#4

Tuning

Speaking of bandwidth, and the second part of your question: how do we chose these gains? As with any filter, the trade-off is lag vs smoothness. The appropriate value depends on the resolution of your encoder and your application. High bandwidth (i.e. aggressive) control requires a high bandwidth state estimate, but the cost is more sharp reactions to encoder pulses.
Higher resolution encoder means each pulse has a smaller magnitude in the “staircase”, so you get less sharp reactions, and hence you can turn up the bandwidth for the same magnitude noise/ringing in the system.

Theory

Okay so do we derive the gains? First of all, we look at the structure of the way the PLL is set up: it’s like a PI loop, which is a 2nd order system. So two important characteristics of a 2nd order system is it’s Bandwidth and Dampening (and frequency, but we won’t need that, as we’ll see later). We will discuss the system response in terms of it’s poles.

So what exactly are poles? This gets quite involved and there are entire lecture courses about this, but here is some quick intuition: Poles are complex numbers that describe a system behaviour. They either sit on the real axis, or they are in complex conjugate pairs. With real poles, there is no oscillation, no overshoot. With complex conjugate pairs, there can be some ringing, overshooting, or even oscillation. This is summarised nicely here (source):

More quantitatively, a pole further to the left is “faster” (higher bandwith), and poles with larger imaginary parts oscillate at a higher frequency. What’s the difference? Again this is best shown with a picture:

Note that in all of this, the units for the location of the poles can be taken as radians/s. So if the pole pair is at -2 ± 5i, then we have a sinusoidal response with a frequency of 5 radians/s, that decays with an envelope of speed 2 rad/s.

So let’s say the blue trace is position in response to a sudden increase in input position, i.e. an encoder input change. Suppose we want the filtered output to track this as fast as possible, without ever overshooting. This happens when the two poles (the red X’s) are exactly on top of each other: this is called critically damped (see bottom right example in 1st picture).

Derivation

I derived it by going backwards: suppose we have some P and I gains (Kp and Ki), what are the poles, and hence what is the bandwidth and how is the damping? I chose to derive it as a continous time system (to be approximated in discrete time) because I was more familiar with that; if someone has the direct discrete-time derivation please do chime in :smiley:.

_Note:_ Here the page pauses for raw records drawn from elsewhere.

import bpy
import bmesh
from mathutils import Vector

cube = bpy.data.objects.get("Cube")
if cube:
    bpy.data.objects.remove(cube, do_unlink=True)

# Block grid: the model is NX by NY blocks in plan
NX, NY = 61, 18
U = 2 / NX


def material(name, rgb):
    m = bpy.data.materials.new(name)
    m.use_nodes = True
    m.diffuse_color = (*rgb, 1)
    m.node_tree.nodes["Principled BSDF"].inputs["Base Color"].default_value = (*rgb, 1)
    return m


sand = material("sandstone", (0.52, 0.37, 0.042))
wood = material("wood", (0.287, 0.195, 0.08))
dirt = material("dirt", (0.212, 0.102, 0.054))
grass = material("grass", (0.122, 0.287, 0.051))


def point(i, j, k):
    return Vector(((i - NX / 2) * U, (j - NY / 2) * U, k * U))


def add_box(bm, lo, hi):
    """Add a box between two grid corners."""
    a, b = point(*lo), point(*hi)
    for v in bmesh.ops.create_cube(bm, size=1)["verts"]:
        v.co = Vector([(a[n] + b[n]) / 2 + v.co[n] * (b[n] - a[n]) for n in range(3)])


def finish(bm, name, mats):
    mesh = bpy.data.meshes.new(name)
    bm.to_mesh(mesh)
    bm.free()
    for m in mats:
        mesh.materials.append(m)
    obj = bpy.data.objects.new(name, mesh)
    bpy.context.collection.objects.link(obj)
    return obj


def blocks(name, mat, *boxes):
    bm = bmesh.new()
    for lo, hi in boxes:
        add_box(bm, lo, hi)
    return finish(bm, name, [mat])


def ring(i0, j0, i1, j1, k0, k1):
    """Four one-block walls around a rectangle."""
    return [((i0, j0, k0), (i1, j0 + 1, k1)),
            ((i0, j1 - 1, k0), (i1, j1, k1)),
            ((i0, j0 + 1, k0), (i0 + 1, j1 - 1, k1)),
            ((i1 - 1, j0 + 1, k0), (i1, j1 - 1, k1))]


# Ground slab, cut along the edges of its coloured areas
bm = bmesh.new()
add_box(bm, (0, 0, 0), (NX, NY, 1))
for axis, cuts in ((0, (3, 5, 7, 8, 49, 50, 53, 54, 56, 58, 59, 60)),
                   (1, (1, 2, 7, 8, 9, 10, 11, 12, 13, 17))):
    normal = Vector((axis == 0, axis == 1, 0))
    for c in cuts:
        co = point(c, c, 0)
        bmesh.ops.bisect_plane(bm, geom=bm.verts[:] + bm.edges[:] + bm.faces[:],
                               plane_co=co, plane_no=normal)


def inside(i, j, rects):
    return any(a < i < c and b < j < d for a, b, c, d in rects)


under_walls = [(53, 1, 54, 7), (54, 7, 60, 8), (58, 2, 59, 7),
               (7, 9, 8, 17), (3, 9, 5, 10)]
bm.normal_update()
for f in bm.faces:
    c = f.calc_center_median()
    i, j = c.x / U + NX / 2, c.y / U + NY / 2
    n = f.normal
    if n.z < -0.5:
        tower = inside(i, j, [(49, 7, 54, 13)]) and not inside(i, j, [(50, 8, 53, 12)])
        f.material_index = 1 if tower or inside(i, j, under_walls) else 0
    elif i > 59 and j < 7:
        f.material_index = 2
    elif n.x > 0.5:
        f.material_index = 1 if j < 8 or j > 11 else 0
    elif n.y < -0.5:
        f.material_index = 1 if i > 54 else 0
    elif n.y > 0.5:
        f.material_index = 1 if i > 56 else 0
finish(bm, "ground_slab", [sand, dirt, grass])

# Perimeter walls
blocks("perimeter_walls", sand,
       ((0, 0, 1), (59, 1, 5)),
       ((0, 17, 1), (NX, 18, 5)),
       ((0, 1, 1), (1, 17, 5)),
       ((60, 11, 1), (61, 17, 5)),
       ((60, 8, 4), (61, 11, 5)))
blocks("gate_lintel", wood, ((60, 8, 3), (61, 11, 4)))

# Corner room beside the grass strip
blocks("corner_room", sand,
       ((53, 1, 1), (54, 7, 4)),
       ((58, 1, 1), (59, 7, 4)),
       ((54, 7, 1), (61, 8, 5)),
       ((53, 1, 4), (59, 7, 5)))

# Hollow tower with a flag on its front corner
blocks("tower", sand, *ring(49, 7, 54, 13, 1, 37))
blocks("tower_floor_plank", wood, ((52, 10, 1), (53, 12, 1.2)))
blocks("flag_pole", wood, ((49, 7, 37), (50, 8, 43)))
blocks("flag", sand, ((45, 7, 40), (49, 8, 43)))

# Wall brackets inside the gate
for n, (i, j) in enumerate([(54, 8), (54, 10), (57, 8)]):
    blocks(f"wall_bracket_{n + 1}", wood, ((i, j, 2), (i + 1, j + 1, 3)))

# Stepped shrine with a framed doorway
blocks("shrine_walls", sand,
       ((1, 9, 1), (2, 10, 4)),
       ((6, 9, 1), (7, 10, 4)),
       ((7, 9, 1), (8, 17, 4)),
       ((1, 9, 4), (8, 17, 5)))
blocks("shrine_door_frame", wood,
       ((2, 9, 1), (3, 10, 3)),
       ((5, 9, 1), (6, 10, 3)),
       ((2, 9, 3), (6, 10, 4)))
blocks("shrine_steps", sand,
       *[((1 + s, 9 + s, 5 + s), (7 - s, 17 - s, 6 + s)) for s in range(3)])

So the equations below we have two states p for position and v for velocity. For clairity I used a variable to e to mean the error between the position state and the encoder reading, the latter designated as p_i for “input position”. We can let a vector x be equal to [p, v], and hence write the two equations in matrix format.

Now you will have to trust me on this: the poles of this system is equal to the eigenvalues of the matrix on the left, the system matrix, commonly called A. (If you don’t trust me, check this).

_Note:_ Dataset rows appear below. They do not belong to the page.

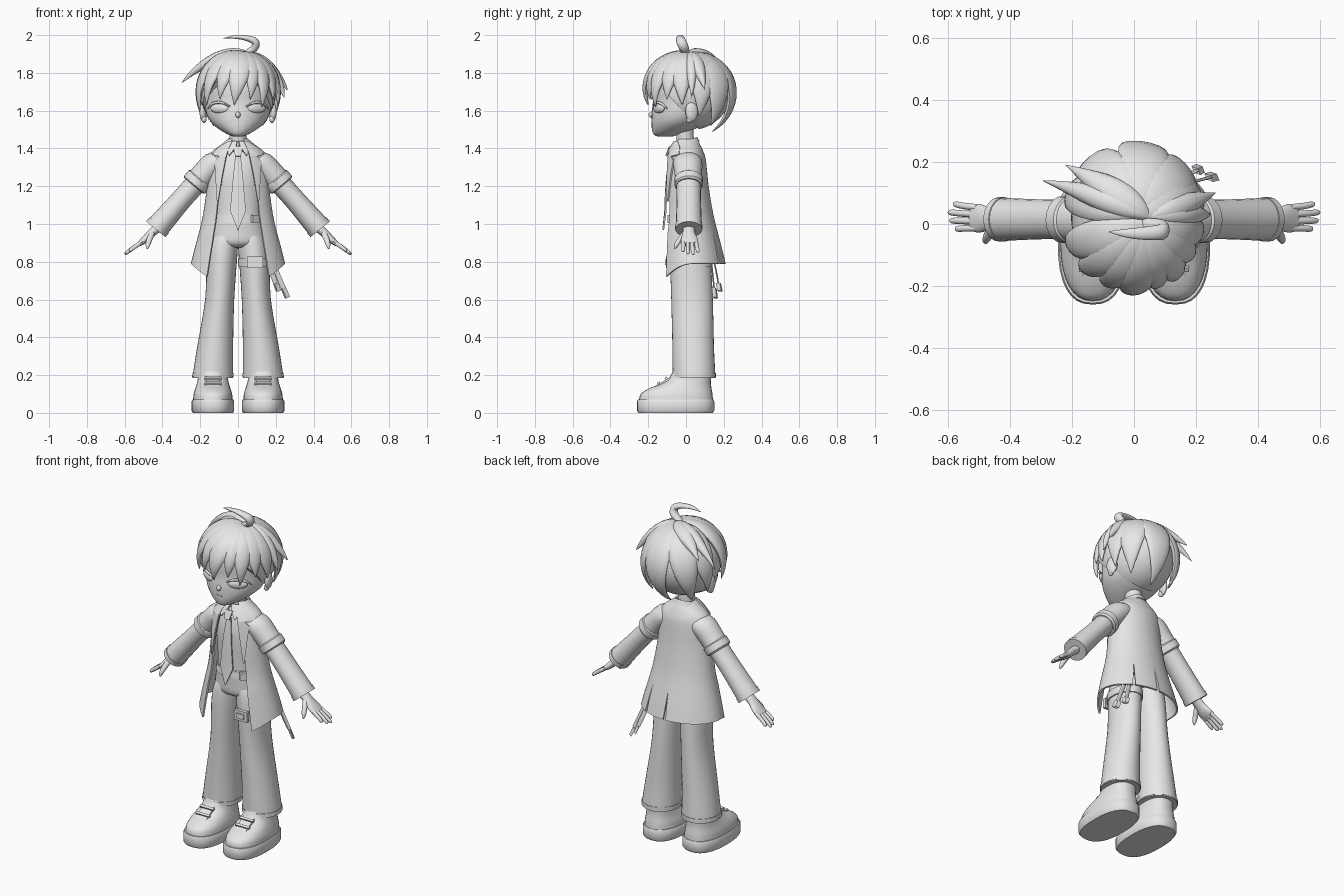
import bpy, bmesh, math
from mathutils import Vector

cube = bpy.data.objects.get("Cube")
if cube:
    bpy.data.objects.remove(cube, do_unlink=True)

grey = bpy.data.materials.new("plain grey")
grey.use_nodes = True
grey.diffuse_color = (0.8, 0.8, 0.8, 1)
grey.node_tree.nodes["Principled BSDF"].inputs["Base Color"].default_value = (0.8, 0.8, 0.8, 1)
parts = []
X, Y, Z = Vector((1, 0, 0)), Vector((0, 1, 0)), Vector((0, 0, 1))


def finish(name, bm):
    bmesh.ops.recalc_face_normals(bm, faces=bm.faces[:])
    mesh = bpy.data.meshes.new(name)
    bm.to_mesh(mesh)
    bm.free()
    mesh.materials.append(grey)
    obj = bpy.data.objects.new(name, mesh)
    bpy.context.collection.objects.link(obj)
    parts.append(obj)
    return obj


def spline(rows, k):
    out, last = [], len(rows) - 1
    for i in range(last):
        p = [rows[max(0, min(last, j))] for j in range(i - 1, i + 3)]
        for t in (s / k for s in range(k)):
            out.append([0.5 * (2*b + (c-a)*t + (2*a-5*b+4*c-d)*t*t + (3*b-a-3*c+d)*t**3)
                        for a, b, c, d in zip(*p)])
    return out + [list(rows[-1])]


def skin(name, grids, closed=True, thick=0):
    """Join rows of points with quads; cap closed rows, thicken open ones."""
    bm = bmesh.new()
    for rows in grids:
        vs = [[bm.verts.new(p) for p in row] for row in rows]
        n = len(rows[0])
        for a, b in zip(vs, vs[1:]):
            for j in range(n if closed else n - 1):
                k = (j + 1) % n
                bm.faces.new((a[j], a[k], b[k], b[j]))
        if closed and not thick:
            bm.faces.new(vs[0])
            bm.faces.new(vs[-1])
    if thick:
        bmesh.ops.remove_doubles(bm, verts=bm.verts[:], dist=0.0005)
        bmesh.ops.recalc_face_normals(bm, faces=bm.faces[:])
        bmesh.ops.solidify(bm, geom=bm.faces[:], thickness=thick)
    return finish(name, bm)


def ring(c, u, v, ru, rv, n=28, power=1.0):
    pts = []
    for i in range(n):
        a = 2 * math.pi * i / n
        ca, sa = math.cos(a), math.sin(a)
        pts.append(c + u * ru * math.copysign(abs(ca) ** power, ca)
                   + v * rv * math.copysign(abs(sa) ** power, sa))
    return pts


def stack(name, rows, k=3, power=1.0, tilt=0, thick=0):
    """Horizontal sections (z, cx, cy, rx, ry)."""
    rings = [ring(Vector((cx, cy, z)), X, Y + Z * tilt, rx, ry, 32, power)
             for z, cx, cy, rx, ry in spline(rows, k)]
    return skin(name, [rings], True, thick)


def sweep(name, rows, k=3, n=20, ref=Y):
    """Tube through (x, y, z, radius across, radius along ref)."""
    rows = spline(rows, k)
    pts = [Vector(r[:3]) for r in rows]
    rings = []
    for i, r in enumerate(rows):
        t = (pts[min(i + 1, len(pts) - 1)] - pts[max(i - 1, 0)]).normalized()
        u = t.cross(ref).normalized()
        rings.append(ring(pts[i], u, u.cross(t), r[3], r[4], n))
    return skin(name, [rings])


def ball(name, loc, size, turn=0):
    bm = bmesh.new()
    bmesh.ops.create_uvsphere(bm, u_segments=24, v_segments=14, radius=1)
    obj = finish(name, bm)
    obj.location, obj.scale, obj.rotation_euler = loc, size, (0, 0, turn)
    return obj


def box(name, loc, size, rot=(0, 0, 0)):
    bm = bmesh.new()
    bmesh.ops.create_cube(bm, size=1)
    obj = finish(name, bm)
    obj.location, obj.scale, obj.rotation_euler = loc, size, rot


# Torso, neck and hips
stack("shirt", [(1.0, 0, .01, .125, .095), (1.1, 0, .01, .125, .095), (1.25, 0, .01, .135, .1),
                (1.34, 0, .01, .13, .085), (1.4, 0, .005, .085, .062), (1.43, 0, 0, .05, .048)])
stack("neck", [(1.4, 0, 0, .048, .048), (1.46, 0, -.005, .045, .046), (1.54, 0, -.01, .05, .05)])
stack("hips", [(.875, 0, .02, .07, .07), (.9, 0, .02, .145, .103), (.96, 0, .015, .143, .103),
               (1.02, 0, .01, .131, .1), (1.05, 0, .01, .128, .098)])
stack("belt", [(1.005, 0, .01, .138, .106), (1.045, 0, .01, .132, .102)], 1, thick=.008)
box("belt_buckle", (.095, -.072, 1.027), (.055, .02, .04), (0, 0, .7))

# Legs and shoes
for s, side in ((1, "left"), (-1, "right")):
    stack(side + "_trouser_leg", [(.185, s*.133, .042, .107, .113), (.21, s*.132, .042, .106, .113),
          (.35, s*.121, .038, .095, .11), (.6, s*.097, .032, .077, .11), (.8, s*.086, .024, .08, .108),
          (.9, s*.075, .02, .076, .1), (.95, s*.06, .015, .065, .085)])
    stack(side + "_trouser_hem", [(.19, s*.133, .042, .11, .116), (.212, s*.132, .042, .109, .116)], 1)
    stack(side + "_sole", [(0, s*.133, -.055, .106, .197), (.012, s*.133, -.055, .113, .205),
          (.06, s*.133, -.055, .113, .205), (.07, s*.133, -.055, .108, .2)], 1, .8)
    stack(side + "_shoe", [(.065, s*.133, -.053, .105, .196), (.1, s*.133, -.05, .102, .19),
          (.13, s*.133, -.03, .093, .165), (.155, s*.133, 0, .085, .132), (.18, s*.133, .02, .08, .112),
          (.22, s*.133, .03, .078, .1)], 3, .85)
    box(side + "_tongue", (s*.133, -.125, .157), (.07, .1, .014), (.55, 0, 0))
    for i in range(2):
        box(side + "_lace", (s*.133, -.145 + .04*i, .157 + .026*i), (.09, .014, .012), (.55, 0, 0))

# Coat: open shell with slits cut up from the hem
COAT = [(1.45, .055, .005, .05, .03), (1.42, .09, .005, .07, .045), (1.385, .135, .005, .086, .06),
        (1.34, .155, .005, .1, .075), (1.2, .165, .005, .115, .1), (1.05, .185, .015, .13, .115),
        (.95, .208, .02, .15, .13), (.87, .23, .025, .166, .148), (.79, .25, .03, .18, .165)]
coat_rows = spline(COAT, 3)


def coat_panel(first, last):
    grid = []
    for z, rx, cy, ry, gap in coat_rows:
        low = max(0, min(1, (.95 - z) / .16))
        start = math.asin(gap / rx)
        a = start if first is None else first + .035 * low
        b = 2 * math.pi - start if last is None else last - .035 * low
        row = []
        for j in range(17):
            th = a + (b - a) * j / 16
            drop = .12 * low * max(0, math.cos(th)) ** 2
            row.append(Vector((rx * math.sin(th), cy - ry * math.cos(th), z - drop)))
        grid.append(row)
    return grid


slit = math.pi - .62
skin("coat", [coat_panel(None, slit), coat_panel(slit, math.pi), coat_panel(math.pi, None)], False, .01)


def front_plate(name, rows, lift):
    """Thin cloth lying on the chest, rows (z, x0, x1)."""
    grid = []
    for z, x0, x1 in rows:
        c = min(coat_rows, key=lambda r: abs(r[0] - z))
        xs = [x0 + (x1 - x0) * j / 4 for j in range(5)]
        grid.append([Vector((x, c[2] - c[3] * math.sqrt(max(0, 1 - (x / c[1]) ** 2)) - lift, z)) for x in xs])
    skin(name, [grid], False, .009)


for s in (1, -1):
    front_plate("coat_collar", [(1.44, s*.03, s*.05), (1.41, s*.045, s*.1), (1.37, s*.06, s*.138),
                                (1.36, s*.062, s*.11)], .016)
    front_plate("coat_lapel", [(1.365, s*.062, s*.095), (1.335, s*.068, s*.125), (1.25, s*.085, s*.12),
                               (1.12, s*.106, s*.112)], .014)
    front_plate("shirt_collar", [(1.44, s*.004, s*.035), (1.41, s*.012, s*.06), (1.365, s*.045, s*.05)], .014)
front_plate("tie", [(1.365, -.014, .014), (1.25, -.026, .026), (1.16, -.034, .034), (1.07, -.042, .042),
                    (.97, -.002, .002)], .0)
front_plate("tie_knot", [(1.41, -.026, .026), (1.36, -.015, .015)], .02)
stack("neck_collar", [(1.41, 0, 0, .078, .072), (1.44, 0, 0, .062, .06)], 2, tilt=.35, thick=.01)

# Arms, sleeves and hands
for s, side in ((1, "left"), (-1, "right")):
    def arm(name, rows, k=3):
        sweep(side + name, [(s * r[0],) + r[1:] for r in rows], k)
    arm("_upper_sleeve", [(.09, .005, 1.33, .05, .075), (.13, .01, 1.315, .066, .078),
                          (.18, .012, 1.265, .066, .072), (.225, .015, 1.215, .066, .07)])
    arm("_rolled_cuff", [(.2, .014, 1.243, .066, .068), (.205, .014, 1.237, .073, .076),
                         (.23, .015, 1.208, .073, .076), (.235, .015, 1.202, .064, .068)], 1)
    arm("_lower_sleeve", [(.2, .014, 1.24, .058, .064), (.29, .015, 1.14, .056, .064),
                          (.37, .015, 1.048, .06, .067), (.433, .015, .975, .064, .07)])
    arm("_sleeve_hem", [(.418, .015, .993, .066, .072), (.435, .015, .972, .066, .072)], 1)
    arm("_palm", [(.42, .015, .985, .026, .032), (.46, .015, .95, .022, .033),
                  (.495, .018, .916, .019, .046), (.525, .02, .893, .012, .042)])
    for i, reach in enumerate((.062, .08, .085, .068)):
        y = -.013 + .022 * i
        arm("_finger", [(.505, y, .907, .012, .011), (.515 + reach*.5, y*1.1, .9 - reach*.33, .011, .0105),
                        (.515 + reach*.9, y*1.2, .9 - reach*.64, .009, .009),
                        (.515 + reach, y*1.2, .9 - reach*.7, .003, .003)])
    arm("_thumb", [(.455, -.005, .95, .015, .015), (.47, -.035, .915, .015, .014),
                   (.478, -.053, .885, .011, .011), (.48, -.06, .868, .003, .003)])

# Thigh strap with buckle and two hanging tails
stack("thigh_strap", [(.775, .087, .025, .087, .115), (.82, .086, .024, .087, .115)], 1, thick=.008)
box("thigh_buckle", (.09, -.095, .797), (.085, .02, .06))
box("thigh_buckle_plate", (.09, -.106, .797), (.05, .012, .03))
for a, b in (((.13, .12, .92), (.262, .155, .61)), ((.12, .13, .9), (.215, .18, .645))):
    a, b = Vector(a), Vector(b)
    c = a.lerp(b, .84)
    sweep("hanging_strap", [tuple(a) + (.013, .004), tuple(c) + (.013, .004)], 1, 8)
    sweep("strap_clip", [tuple(c) + (.02, .009), tuple(b) + (.02, .009)], 1, 4, X + Y)

# Head and face
stack("head", [(1.462, 0, -.11, .02, .035), (1.473, 0, -.105, .05, .065), (1.5, 0, -.07, .098, .11),
               (1.54, 0, -.035, .145, .148), (1.59, 0, -.01, .17, .172), (1.65, 0, .005, .178, .18),
               (1.73, 0, .01, .18, .185), (1.82, 0, .01, .145, .15), (1.87, 0, .01, .08, .08)])
ball("nose", (0, -.18, 1.578), (.013, .018, .017))
box("mouth", (0, -.182, 1.533), (.04, .006, .005))
for s, side in ((1, "left"), (-1, "right")):
    ball(side + "_eye", (s*.098, -.143, 1.612), (.054, .017, .026), s*.5)
    sweep(side + "_eyelid", [(s*.042, -.172, 1.622, .004, .005), (s*.09, -.162, 1.643, .007, .008),
                             (s*.135, -.13, 1.637, .007, .008), (s*.16, -.1, 1.61, .003, .003)], 4, 10)
    ball(side + "_ear", (s*.183, .03, 1.595), (.02, .034, .053), s*.25)
    ball(side + "_earlobe", (s*.18, .018, 1.555), (.014, .018, .02))

# Hair: cap trimmed along a sloping hairline, then overlapping locks
HC, HR = Vector((0, .012, 1.7)), Vector((.202, .226, .205))
bm = bmesh.new()
bmesh.ops.create_uvsphere(bm, u_segments=40, v_segments=24, radius=1)
for v in bm.verts:
    v.co = Vector([c + r * p for c, r, p in zip(HC, HR, v.co)])
bmesh.ops.bisect_plane(bm, geom=bm.verts[:] + bm.edges[:] + bm.faces[:], plane_co=(0, .08, 1.49),
                       plane_no=(0, 1.1, 1), clear_inner=True)
bmesh.ops.holes_fill(bm, edges=[e for e in bm.edges if e.is_boundary], sides=0)
finish("hair_cap", bm)


def lock(tip, width, start=(.15, -.05, 1), thick=.026):
    d1 = Vector([(p - c) / r for p, c, r in zip(tip, HC, HR)])
    reach = max(.9, d1.length)
    d0, d1 = Vector(start).normalized(), d1.normalized()
    angle = d0.angle(d1)
    pts, normals, rings, n = [], [], [], 16
    for i in range(n + 1):
        t = i / n
        d = (d0 * math.sin((1 - t) * angle) + d1 * math.sin(t * angle)) / math.sin(angle)
        r = 1 + (reach - 1) * t ** 3
        pts.append(HC + Vector([a * b * r for a, b in zip(d, HR)]))
        normals.append(Vector([a / b for a, b in zip(d, HR)]).normalized())
    for i in range(n + 1):
        t = (pts[min(i + 1, n)] - pts[max(i - 1, 0)]).normalized()
        u = t.cross(normals[i]).normalized()
        f = math.sin(.25 + 2.87 * (i / n) ** .85)
        rings.append(ring(pts[i], u, u.cross(t), width * f, thick * f ** .7, 14))
    skin("hair_lock", [rings])


# Fringe, sides and back
for tip in ((-.02, -.2, 1.63, .062), (-.095, -.18, 1.66, .055), (-.165, -.13, 1.63, .055),
            (.065, -.19, 1.66, .05), (.125, -.16, 1.62, .052), (.185, -.1, 1.66, .058),
            (-.2, -.05, 1.6, .062), (.21, -.02, 1.63, .062)):
    lock(tip[:3], tip[3])
for s in (1, -1):
    lock((s*.19, .07, 1.57), .075, (.1, .1, 1))
    lock((s*.13, .13, 1.52), .08, (.1, .15, 1))
lock((0, .14, 1.49), .085, (.1, .15, 1))
# Swept strands flicking out at the sides
for tip in ((-.295, .14, 1.75, .04), (-.22, .19, 1.8, .05), (.262, .1, 1.71, .04), (.245, .03, 1.67, .035)):
    lock(tip[:3], tip[3], (.25, .05, 1), .032)
sweep("crown_curl", [(.03, .0, 1.9, .012, .02), (.085, -.01, 1.93, .02, .026), (.09, -.025, 1.965, .02, .026),
                     (.04, -.03, 1.985, .014, .022), (-.02, -.03, 1.99, .009, .015),
                     (-.08, -.025, 1.982, .001, .002)], 5, 14)

# Shade smoothly, keeping hard edges
bpy.ops.object.select_all(action='DESELECT')
for obj in parts:
    obj.select_set(True)
bpy.context.view_layer.objects.active = parts[0]
bpy.ops.object.shade_smooth_by_angle(angle=math.radians(40))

Okay so what are the eigenvalues of the matrix? Back in the day you would have to go do some algebra, but with modern technology we can have computers do that for us: we use SymPy. Try it yourself at SymPy live. Enter this command: Matrix([[-x, 1], [-y, 0]]).eigenvals(). Pretend that x means Kp and that y means Ki. Voila, the solution is:

Going back to our specification: we want the real part of the pole to be some specific number, which is our bandwith (in radians/s) and we want the imaginary part to be zero on both poles. Solving for that yields:

IMG_20161218_211409_kpki

Which is exactly what is in the code:

motor->rotor.pll_kp = 2.0f * rotor_pll_bandwidth;
// Critically damped
motor->rotor.pll_ki = 0.25f * (motor->rotor.pll_kp * motor->rotor.pll_kp);

#5

For anyone who wants to go a bit more deeply, go watch some of Brian Douglas’ videos.


#6

You can improve the tracking error with torque feedforwad:
rotor->pll_vel += CURRENT_MEAS_PERIOD * TORQUE_CONSTANT * highpass(q_current) / MOTOR_INERTIA;

The highpass compensates constant load on the motor.


#7

Yes, this is the plan as soon as we have automatic identification of load inertia.